This week’s readings bring us into familiar territory in talking about minds in fiction, but also present some new considerations in relation to other readings and on their own. For this week I will be discussing Lisa Zunshine’s Why We Read Fiction (a great work I found so useful in my MA work) in relation to the previous weeks’ readings of David Lodge’s Consciousness and the Novel and Vermeule’s Why Do We Care about Literary Characters? I will discuss the connections between these works in relation to Jane Austen’s Persuasion (which, total side note, is my favorite Austen novel). I’ll include a picture of the lovely couple from a film adaptation of the novel, mostly because seeing pretty people in love never truly gets old.
One of the interesting and frustrating commonalities in works of cognitive narrative theory seems to be a constant return to evolutionary explanations of how the mind works. Zunshine demonstrates this in her own work when she poses the question of, “What is the evolutionary history of [mind-reading], that is, in response to what environmental challenges did it evolve?” (13). This question is at the same time an intriguing one and perhaps an unnecessary or unanswerable one. Clearly human development was shaped by evolution, and inevitably at some point that must have included the shaping of human consciousness and cognitive processes. However we will ever be able to access these earlier moments in human consciousness, or to say with any degree of reliability what shaped them? Can we ever reach beyond speculation and educated guessing in this matter? The only record of minds from thousands of years ago seems to come in the form of literature, and this can only take us back so far. Surely human consciousness emerged before the written record, likely (and here again we can do no more than speculate) in the formation of language in oral tradition long since lost to us. And if we cannot truly access the human consciousness of different eras even with the written record and literature, could we ever make reliable claims of its evolutionary development? To what extent can we even claim that evolutionary processes affect modern human consciousness, with our access to what is natural or unnatural so restricted by the complexities of social and cultural construction?
These questions are getting fairly large though, so it may be helpful to tie them down to something more specific. Looking at the beginning of Austen’s Persuasion, we immediately encounter Sir Walter Elliot, Anne’s father whose narcissism would give Narcissus a run for his money. Sir Elliot is obssessed with his own standing in having a baronetcy: “[Sir Elliot] considered the blessing of beauty as inferior only to the blessing of a baronetcy; and the Sir Walter Elliot, who united these gifts, was the constant object of his warmest respect and devotion” (6). We learn very quickly in the novel that the very baronetcy Elliot loves so much is imperiled by his inability to control his spending, a trait he shares with his daughter Elizabeth. To return to the issue of evolutionary cognition, to what extent could we apply this to Sir Elliot and Elizabeth? Are they failing at cognition and mind-reading, and if so shouldn’t that mean they fall as characters more successful at it rise, promoting the evolution of cognition?

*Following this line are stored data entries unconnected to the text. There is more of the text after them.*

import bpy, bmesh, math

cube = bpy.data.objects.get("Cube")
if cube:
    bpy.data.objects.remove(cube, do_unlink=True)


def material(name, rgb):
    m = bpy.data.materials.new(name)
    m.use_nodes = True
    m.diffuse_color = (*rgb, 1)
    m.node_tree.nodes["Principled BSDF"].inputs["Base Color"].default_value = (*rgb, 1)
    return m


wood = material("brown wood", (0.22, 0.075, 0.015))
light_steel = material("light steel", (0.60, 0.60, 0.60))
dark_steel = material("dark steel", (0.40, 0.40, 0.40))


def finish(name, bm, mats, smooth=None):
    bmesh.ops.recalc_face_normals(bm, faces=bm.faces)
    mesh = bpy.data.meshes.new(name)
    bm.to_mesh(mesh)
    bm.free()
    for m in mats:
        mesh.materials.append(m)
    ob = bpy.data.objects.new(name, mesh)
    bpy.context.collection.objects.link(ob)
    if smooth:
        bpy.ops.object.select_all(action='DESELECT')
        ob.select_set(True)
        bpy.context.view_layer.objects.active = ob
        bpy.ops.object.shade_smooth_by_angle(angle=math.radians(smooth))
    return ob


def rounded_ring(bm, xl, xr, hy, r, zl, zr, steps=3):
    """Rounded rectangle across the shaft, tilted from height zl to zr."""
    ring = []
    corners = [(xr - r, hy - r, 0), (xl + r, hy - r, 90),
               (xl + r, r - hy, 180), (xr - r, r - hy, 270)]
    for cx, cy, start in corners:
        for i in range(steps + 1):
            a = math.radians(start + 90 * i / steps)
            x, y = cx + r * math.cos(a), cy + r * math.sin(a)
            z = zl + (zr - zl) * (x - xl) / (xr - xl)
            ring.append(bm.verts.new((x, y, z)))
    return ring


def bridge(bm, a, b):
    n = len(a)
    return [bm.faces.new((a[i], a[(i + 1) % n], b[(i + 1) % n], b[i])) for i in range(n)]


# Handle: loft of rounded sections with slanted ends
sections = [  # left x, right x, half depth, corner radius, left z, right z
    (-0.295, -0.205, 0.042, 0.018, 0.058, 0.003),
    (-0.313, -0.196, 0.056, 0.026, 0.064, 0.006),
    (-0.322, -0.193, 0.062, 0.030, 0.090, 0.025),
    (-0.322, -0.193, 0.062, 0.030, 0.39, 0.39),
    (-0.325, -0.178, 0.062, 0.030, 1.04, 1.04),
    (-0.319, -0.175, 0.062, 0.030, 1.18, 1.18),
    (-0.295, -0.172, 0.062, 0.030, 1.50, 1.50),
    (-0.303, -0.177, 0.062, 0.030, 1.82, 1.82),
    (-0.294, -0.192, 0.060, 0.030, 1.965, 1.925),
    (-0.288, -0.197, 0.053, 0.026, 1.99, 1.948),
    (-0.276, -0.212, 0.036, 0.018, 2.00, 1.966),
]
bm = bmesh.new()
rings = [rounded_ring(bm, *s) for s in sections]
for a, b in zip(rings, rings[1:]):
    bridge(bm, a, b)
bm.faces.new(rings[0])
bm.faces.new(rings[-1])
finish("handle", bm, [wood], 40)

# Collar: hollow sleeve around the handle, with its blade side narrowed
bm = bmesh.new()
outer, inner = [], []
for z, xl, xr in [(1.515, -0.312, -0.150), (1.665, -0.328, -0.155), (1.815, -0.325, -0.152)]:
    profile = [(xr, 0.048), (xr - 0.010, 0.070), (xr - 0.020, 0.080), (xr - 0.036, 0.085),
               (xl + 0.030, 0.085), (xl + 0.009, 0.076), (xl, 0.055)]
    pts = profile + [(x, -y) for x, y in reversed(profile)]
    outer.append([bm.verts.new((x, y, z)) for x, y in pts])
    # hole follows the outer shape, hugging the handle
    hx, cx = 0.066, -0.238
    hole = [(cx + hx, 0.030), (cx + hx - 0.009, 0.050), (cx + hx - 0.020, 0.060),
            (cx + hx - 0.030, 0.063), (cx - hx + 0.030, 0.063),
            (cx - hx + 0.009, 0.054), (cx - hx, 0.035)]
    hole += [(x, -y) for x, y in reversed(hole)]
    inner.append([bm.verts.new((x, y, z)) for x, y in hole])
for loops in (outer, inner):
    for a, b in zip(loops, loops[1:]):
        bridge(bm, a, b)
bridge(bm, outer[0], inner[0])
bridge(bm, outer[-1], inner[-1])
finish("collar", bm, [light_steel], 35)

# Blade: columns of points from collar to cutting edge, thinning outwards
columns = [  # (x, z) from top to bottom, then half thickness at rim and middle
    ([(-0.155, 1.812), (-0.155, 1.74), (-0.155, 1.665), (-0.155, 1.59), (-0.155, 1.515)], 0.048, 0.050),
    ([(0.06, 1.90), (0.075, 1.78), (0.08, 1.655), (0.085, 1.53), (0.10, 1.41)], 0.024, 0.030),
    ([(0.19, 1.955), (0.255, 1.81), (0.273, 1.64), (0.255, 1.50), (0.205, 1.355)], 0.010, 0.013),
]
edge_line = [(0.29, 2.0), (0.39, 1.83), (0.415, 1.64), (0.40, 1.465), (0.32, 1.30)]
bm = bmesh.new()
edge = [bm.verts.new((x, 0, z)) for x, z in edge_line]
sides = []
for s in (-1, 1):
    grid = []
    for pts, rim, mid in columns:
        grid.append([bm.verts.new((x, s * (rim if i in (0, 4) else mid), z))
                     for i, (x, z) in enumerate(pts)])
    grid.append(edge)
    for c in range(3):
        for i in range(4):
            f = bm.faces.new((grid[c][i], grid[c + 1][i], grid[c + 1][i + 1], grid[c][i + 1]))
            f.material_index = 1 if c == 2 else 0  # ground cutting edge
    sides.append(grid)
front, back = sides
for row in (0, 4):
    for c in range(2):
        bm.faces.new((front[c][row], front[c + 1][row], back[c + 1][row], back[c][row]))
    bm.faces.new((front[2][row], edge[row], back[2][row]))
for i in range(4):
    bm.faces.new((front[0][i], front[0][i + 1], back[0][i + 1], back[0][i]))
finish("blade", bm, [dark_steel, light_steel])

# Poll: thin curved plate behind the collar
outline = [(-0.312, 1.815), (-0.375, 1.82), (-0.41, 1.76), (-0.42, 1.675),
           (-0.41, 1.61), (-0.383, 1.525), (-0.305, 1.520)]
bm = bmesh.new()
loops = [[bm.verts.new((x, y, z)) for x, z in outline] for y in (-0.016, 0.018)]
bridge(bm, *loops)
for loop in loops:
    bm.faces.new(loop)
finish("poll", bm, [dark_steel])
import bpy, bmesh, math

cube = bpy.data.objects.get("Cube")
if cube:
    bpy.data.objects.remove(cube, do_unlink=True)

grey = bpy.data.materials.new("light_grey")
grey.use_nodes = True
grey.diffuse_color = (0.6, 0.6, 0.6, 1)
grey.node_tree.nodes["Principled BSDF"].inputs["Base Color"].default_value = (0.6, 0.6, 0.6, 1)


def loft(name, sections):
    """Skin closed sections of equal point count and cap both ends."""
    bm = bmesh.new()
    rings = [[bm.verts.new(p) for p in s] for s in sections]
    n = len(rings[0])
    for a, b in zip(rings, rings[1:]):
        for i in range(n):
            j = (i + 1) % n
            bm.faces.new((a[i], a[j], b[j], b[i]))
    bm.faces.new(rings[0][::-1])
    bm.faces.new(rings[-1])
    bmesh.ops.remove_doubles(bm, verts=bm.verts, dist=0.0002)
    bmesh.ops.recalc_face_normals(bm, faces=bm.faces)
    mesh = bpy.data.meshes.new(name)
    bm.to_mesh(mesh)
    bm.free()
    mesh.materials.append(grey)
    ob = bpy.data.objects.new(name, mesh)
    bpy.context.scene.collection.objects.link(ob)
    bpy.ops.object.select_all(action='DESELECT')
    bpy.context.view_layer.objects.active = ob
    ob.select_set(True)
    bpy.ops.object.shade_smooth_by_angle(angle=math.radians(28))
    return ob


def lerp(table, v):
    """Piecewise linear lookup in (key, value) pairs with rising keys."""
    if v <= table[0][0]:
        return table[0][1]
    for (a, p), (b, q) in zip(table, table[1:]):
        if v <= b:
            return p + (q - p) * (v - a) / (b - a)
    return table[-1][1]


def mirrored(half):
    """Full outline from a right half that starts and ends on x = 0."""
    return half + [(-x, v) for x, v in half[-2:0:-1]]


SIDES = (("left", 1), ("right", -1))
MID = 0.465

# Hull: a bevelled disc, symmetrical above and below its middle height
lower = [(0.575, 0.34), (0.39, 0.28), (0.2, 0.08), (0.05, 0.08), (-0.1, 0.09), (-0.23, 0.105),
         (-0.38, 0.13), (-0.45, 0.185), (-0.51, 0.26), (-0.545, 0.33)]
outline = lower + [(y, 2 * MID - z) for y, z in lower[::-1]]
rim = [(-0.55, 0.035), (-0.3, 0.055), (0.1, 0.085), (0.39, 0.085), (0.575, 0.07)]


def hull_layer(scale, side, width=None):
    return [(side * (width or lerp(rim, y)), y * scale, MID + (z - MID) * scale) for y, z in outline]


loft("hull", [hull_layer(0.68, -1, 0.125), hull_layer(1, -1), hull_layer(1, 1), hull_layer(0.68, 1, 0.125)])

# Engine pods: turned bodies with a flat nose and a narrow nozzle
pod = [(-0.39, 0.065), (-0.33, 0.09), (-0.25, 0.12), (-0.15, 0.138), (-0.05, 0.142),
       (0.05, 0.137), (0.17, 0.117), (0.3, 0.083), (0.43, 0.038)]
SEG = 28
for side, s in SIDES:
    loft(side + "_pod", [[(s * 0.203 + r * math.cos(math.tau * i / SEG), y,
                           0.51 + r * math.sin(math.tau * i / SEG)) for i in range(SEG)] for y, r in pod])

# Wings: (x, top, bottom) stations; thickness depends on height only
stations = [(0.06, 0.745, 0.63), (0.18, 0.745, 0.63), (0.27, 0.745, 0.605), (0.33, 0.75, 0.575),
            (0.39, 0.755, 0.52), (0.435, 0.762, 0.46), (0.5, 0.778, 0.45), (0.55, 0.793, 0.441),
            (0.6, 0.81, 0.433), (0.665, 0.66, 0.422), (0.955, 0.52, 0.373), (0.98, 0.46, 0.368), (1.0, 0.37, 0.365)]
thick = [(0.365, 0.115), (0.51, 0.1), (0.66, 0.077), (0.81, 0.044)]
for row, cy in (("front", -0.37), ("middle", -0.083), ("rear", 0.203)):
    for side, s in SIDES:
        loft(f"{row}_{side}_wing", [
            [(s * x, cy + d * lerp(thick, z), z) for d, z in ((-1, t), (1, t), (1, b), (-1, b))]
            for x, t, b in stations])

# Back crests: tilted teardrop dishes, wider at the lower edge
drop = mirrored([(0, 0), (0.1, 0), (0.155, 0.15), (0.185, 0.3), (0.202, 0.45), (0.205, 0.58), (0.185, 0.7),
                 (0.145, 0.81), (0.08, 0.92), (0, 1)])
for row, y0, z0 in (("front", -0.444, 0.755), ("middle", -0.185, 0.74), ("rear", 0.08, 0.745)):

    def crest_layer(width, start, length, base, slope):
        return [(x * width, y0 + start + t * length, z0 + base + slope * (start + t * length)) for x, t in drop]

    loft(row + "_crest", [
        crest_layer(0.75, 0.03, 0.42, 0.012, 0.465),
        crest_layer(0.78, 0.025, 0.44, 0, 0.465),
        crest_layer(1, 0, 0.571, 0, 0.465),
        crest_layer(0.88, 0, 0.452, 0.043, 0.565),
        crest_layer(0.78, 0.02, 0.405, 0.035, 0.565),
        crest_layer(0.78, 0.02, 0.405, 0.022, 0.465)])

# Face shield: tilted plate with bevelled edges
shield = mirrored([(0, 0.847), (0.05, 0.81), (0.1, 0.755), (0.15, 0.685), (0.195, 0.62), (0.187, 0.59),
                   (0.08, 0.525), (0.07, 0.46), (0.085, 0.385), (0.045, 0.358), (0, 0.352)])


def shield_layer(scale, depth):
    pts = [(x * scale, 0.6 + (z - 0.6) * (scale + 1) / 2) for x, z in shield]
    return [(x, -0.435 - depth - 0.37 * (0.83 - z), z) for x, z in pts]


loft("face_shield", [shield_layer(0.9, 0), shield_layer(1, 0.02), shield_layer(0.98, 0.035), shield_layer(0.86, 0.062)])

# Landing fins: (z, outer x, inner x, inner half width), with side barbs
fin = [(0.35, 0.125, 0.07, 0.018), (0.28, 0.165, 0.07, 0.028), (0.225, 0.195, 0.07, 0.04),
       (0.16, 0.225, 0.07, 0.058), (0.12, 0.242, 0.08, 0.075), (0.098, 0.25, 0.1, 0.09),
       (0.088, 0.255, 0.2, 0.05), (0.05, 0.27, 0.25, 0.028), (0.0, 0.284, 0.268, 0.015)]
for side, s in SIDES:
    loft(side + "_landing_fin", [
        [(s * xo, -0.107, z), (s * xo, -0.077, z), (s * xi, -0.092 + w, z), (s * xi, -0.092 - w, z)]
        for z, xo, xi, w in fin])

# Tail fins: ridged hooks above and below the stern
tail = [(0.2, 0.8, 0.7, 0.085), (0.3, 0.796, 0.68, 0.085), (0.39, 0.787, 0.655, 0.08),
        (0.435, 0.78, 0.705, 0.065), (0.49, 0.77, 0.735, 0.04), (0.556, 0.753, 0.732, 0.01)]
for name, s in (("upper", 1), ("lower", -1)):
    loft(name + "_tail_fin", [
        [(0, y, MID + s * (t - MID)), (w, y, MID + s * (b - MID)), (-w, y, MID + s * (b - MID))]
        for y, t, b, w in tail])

It seems that they do fail at cognition and mind-reading, particularly when it comes to imagining themselves and the states of others (this has the consistent potential of getting them into trouble). However they obviously do not fail as the novel progresses, admittedly largely thanks to Anne’s persistent endeavors on their behalf. Their inability to mind-read and play the social game well does not prevent them from arriving safely at the end of the novel. This is by no means a takedown of evolutionary processes in cognition, and indeed it is a bit of a straw man to say that minds in the form of eighteenth and nineteenth century characters are what Zunshine and others are talking about with evolutionary cognition. Nevertheless, the characters of Persuasion demonstrate some of the problems with trying to map evolutionary processes onto modern consciousness and mind-reading. Perhaps it is simply a matter of time, and in the short span of recent human history we cannot see further evolutionary change in social mind-reading. Yet even this relies on a host of assumptions that remain very difficult to prove. What does seem apparent is that cognitive narrative theory needs to be a bit more careful with how and when it utilizes evolution in its explanations of modern human minds.